The Story Behind Seven Fall Food Traditions

The Story Behind Seven Fall Food Traditions
See Gallery
The Story Behind Seven Fall Food Traditions

Autumn traditions are tasty and fun. The following activities have a rich history and an even more delicious result.

Image Credit: Getty Images

Apple Picking

Apples trees have been in America since 1620, thanks to the Pilgrims. Colonial Americans relied on apples for apple butter, cider and pies. Since the fruit is at its peak in fall, it is no surprise that apple picking became a beloved fall tradition.

Image Credit: Getty Images


Trick-or-treating is said to go back to the pre-Christian Celtic festival of Samhain, celebrated on October 31. The Celts believed that the deceased came back to life. Some villagers would dress in animal skins to drive away evil spirits while edible offerings were left out to appease any welcome phantoms.

Image Credit: Getty Images

Carving Pumpkins

Carved pumpkins also date back to Celtic traditions. To please welcome spirits -- and scare away bad ones – people left jack-o'-lanterns on their porches and windows. Burning lumps of coal were commonly used to illuminate the pumpkins before candles became common.

Image Credit: Getty Images

Eating from a Cornucopia

The cornucopia is a common symbol of the harvest festival. Also known as the “horn of plenty,” it suggests abundance, so it makes sense for cornucopia to make an appearance at Thanksgiving tables. Interestingly, its origins are actually form Greek mythology, where it is said that a goat named Amalthea broke off one of her horns and offered it to Zeus, the ruler of all the gods.

Image Credit: Getty Images

Making Cornhusk Dolls

Native Americans made these popular dolls out of – you guessed it! – corn husks! This is an excellent example of how important and versatile corn was to the Native Americans. Corn husks could be used to fill mattresses and even as paper. Children still make cornhusk dolls in school to learn about Thanksgiving.

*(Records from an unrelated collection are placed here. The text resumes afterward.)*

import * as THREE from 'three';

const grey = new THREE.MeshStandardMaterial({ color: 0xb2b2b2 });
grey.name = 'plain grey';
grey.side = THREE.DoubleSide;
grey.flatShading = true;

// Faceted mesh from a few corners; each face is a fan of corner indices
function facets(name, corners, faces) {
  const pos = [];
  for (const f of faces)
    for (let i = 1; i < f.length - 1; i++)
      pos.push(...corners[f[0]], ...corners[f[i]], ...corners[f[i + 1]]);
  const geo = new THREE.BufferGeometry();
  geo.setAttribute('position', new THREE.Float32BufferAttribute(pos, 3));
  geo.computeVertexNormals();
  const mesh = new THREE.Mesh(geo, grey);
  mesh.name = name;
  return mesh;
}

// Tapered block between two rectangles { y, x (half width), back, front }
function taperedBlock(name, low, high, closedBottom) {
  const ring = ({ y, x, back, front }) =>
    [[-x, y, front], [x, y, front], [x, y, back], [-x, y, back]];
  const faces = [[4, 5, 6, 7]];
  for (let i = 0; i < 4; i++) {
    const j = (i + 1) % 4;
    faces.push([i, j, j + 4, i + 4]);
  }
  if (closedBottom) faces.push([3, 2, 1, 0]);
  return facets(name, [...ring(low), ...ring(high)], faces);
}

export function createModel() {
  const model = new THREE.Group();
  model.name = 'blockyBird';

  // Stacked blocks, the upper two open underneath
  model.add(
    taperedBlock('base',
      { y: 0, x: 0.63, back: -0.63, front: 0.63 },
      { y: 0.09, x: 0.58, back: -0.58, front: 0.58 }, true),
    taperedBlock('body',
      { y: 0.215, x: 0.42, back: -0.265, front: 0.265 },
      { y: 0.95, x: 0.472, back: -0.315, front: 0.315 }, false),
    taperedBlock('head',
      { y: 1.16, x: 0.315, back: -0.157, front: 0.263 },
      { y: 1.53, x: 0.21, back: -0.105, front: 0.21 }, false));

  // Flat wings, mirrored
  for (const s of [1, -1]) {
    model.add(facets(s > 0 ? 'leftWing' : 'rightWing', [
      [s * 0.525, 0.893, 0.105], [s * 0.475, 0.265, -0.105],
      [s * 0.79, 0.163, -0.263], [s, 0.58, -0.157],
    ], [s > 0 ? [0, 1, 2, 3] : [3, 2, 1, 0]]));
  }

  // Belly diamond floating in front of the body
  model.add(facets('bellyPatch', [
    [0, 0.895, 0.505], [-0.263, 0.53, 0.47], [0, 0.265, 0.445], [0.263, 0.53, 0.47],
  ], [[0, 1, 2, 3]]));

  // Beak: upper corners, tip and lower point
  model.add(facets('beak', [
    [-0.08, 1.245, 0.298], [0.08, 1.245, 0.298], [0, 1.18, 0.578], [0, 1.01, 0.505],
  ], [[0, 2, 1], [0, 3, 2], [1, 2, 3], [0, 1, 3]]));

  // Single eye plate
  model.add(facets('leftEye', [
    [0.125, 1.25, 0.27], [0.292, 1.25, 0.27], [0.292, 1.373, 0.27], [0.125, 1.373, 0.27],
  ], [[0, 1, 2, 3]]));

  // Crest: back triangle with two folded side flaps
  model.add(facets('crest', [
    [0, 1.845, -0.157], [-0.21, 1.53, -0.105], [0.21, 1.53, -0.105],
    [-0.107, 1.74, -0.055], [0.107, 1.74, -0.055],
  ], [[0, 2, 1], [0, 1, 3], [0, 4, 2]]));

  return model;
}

Image Credit: Getty Images

Eating Candied Apples

Candied apples have existed for over 100 years. In 1908 a candy maker named William W. Kolb invented the treat when he’d been experimenting with a cinnamon hard candy recipe for the holiday season. He then decided to dip some apples into his mixture and the rest is history.

Image Credit: Getty Images

Bobbing For Apples

This classic Halloween game – with mild health risks – is actually an ancient method of courtship. Romans conquered Britain and brought apples along with them. The Celts believed that, when cut in half, the apple resembled the pentagram, a fertility symbol. Young unmarried individuals would bob for apples believing that the game would determine who could marry next.

Image Credit: Getty Images


Are you in the spirit for fall? Activities like pumpkin carving, apple picking and trick-or-treating are finally here, but have you ever wondered why these activities have become fall traditions? Turns out most fall activities have to do with the change of season in and of itself. Seasonal fruits and veggies that become available in autumn dictate these fun traditions in a most delicious way. Some traditions even date back to Roman times!

Check out the slideshow above to learn more about the history of your favorite fall traditions.

More from Kitchen Daily:
The top six fall fruits
How to carve a pumpkin
The story behind your favorite Halloween candy

Read Full Story

Sign up for the Best Bites by AOL newsletter to get the most delicious recipes and hottest food trends delivered straight to your inbox every day.

Subscribe to our other newsletters

Emails may offer personalized content or ads. Learn more. You may unsubscribe any time.